(Data records)
#####

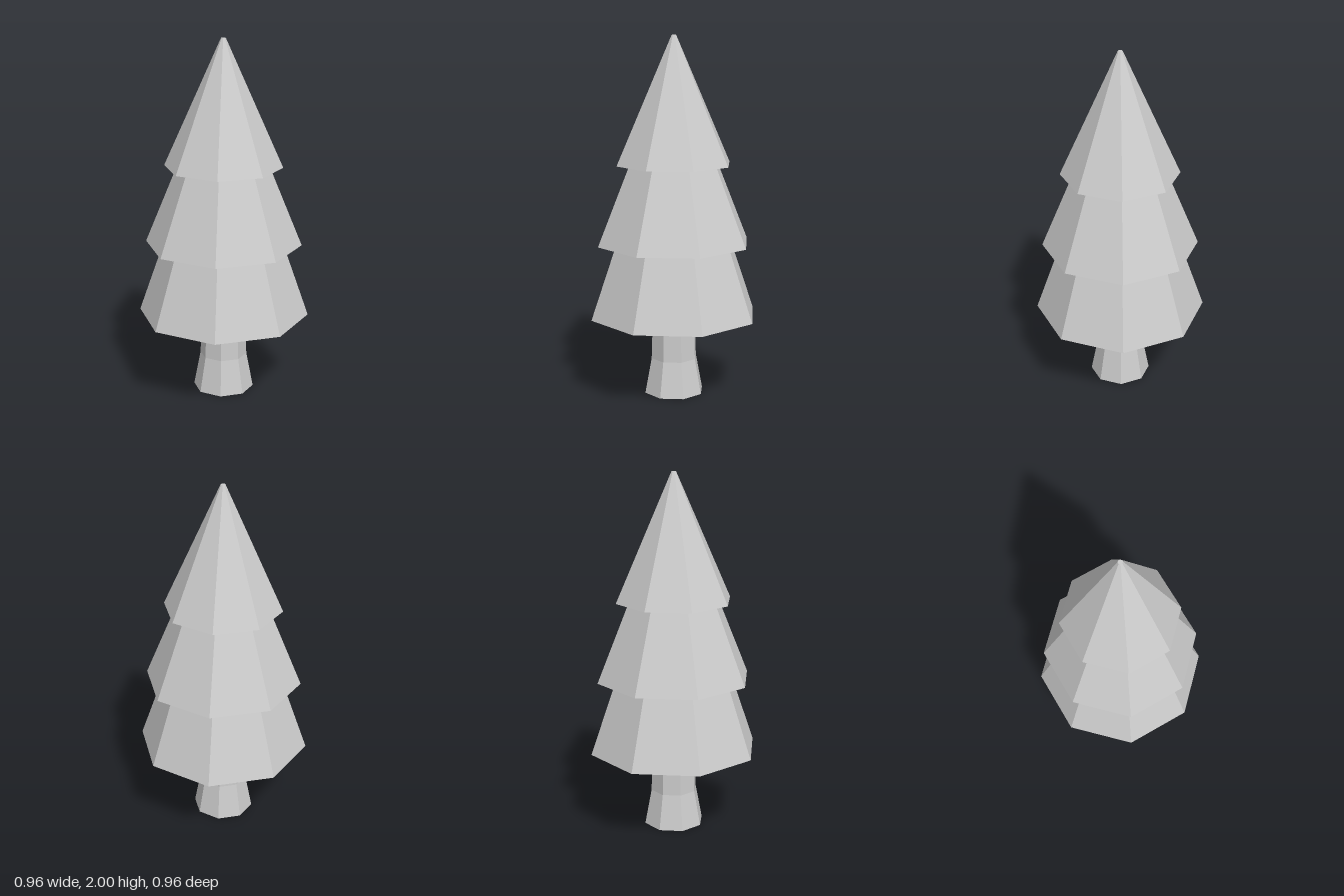
import * as THREE from 'three';

const SIDES = 8;

export function createModel() {
  const tree = new THREE.Group();
  tree.name = 'pineTree';

  const foliageMaterial = new THREE.MeshStandardMaterial({ color: 0xcccccc, flatShading: true });
  const trunkMaterial = new THREE.MeshStandardMaterial({
    color: 0xcccccc, flatShading: true, side: THREE.DoubleSide,
  });

  // Trunk: hollow octagonal tube, flared towards the open foot
  const trunkProfile = [[0.17, 0], [0.132, 0.2], [0.124, 0.46]]
    .map(([r, y]) => new THREE.Vector2(r, y));
  const trunk = new THREE.Mesh(new THREE.LatheGeometry(trunkProfile, SIDES), trunkMaterial);
  trunk.name = 'trunk';
  tree.add(trunk);

  // Foliage: three closed octagonal tiers, each tucked slightly into the one above
  const tiers = [
    { name: 'lowerFoliage', bottom: 0.45, top: 0.9, rBottom: 0.478, rTop: 0.321 },
    { name: 'middleFoliage', bottom: 0.86, top: 1.34, rBottom: 0.436, rTop: 0.239 },
    { name: 'upperFoliage', bottom: 1.3, top: 2, rBottom: 0.327, rTop: 0.013 },
  ];
  for (const { name, bottom, top, rBottom, rTop } of tiers) {
    const tier = new THREE.Mesh(
      new THREE.CylinderGeometry(rTop, rBottom, top - bottom, SIDES), foliageMaterial);
    tier.position.y = (bottom + top) / 2;
    tier.name = name;
    tree.add(tier);
  }

  return tree;
}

#####

Work instruction: Word for word, print out all of the records above; pass over the pictures.

Your solution:
import * as THREE from 'three';

const SIDES = 8;

export function createModel() {
  const tree = new THREE.Group();
  tree.name = 'pineTree';

  const foliageMaterial = new THREE.MeshStandardMaterial({ color: 0xcccccc, flatShading: true });
  const trunkMaterial = new THREE.MeshStandardMaterial({
    color: 0xcccccc, flatShading: true, side: THREE.DoubleSide,
  });

  // Trunk: hollow octagonal tube, flared towards the open foot
  const trunkProfile = [[0.17, 0], [0.132, 0.2], [0.124, 0.46]]
    .map(([r, y]) => new THREE.Vector2(r, y));
  const trunk = new THREE.Mesh(new THREE.LatheGeometry(trunkProfile, SIDES), trunkMaterial);
  trunk.name = 'trunk';
  tree.add(trunk);

  // Foliage: three closed octagonal tiers, each tucked slightly into the one above
  const tiers = [
    { name: 'lowerFoliage', bottom: 0.45, top: 0.9, rBottom: 0.478, rTop: 0.321 },
    { name: 'middleFoliage', bottom: 0.86, top: 1.34, rBottom: 0.436, rTop: 0.239 },
    { name: 'upperFoliage', bottom: 1.3, top: 2, rBottom: 0.327, rTop: 0.013 },
  ];
  for (const { name, bottom, top, rBottom, rTop } of tiers) {
    const tier = new THREE.Mesh(
      new THREE.CylinderGeometry(rTop, rBottom, top - bottom, SIDES), foliageMaterial);
    tier.position.y = (bottom + top) / 2;
    tier.name = name;
    tree.add(tier);
  }

  return tree;
}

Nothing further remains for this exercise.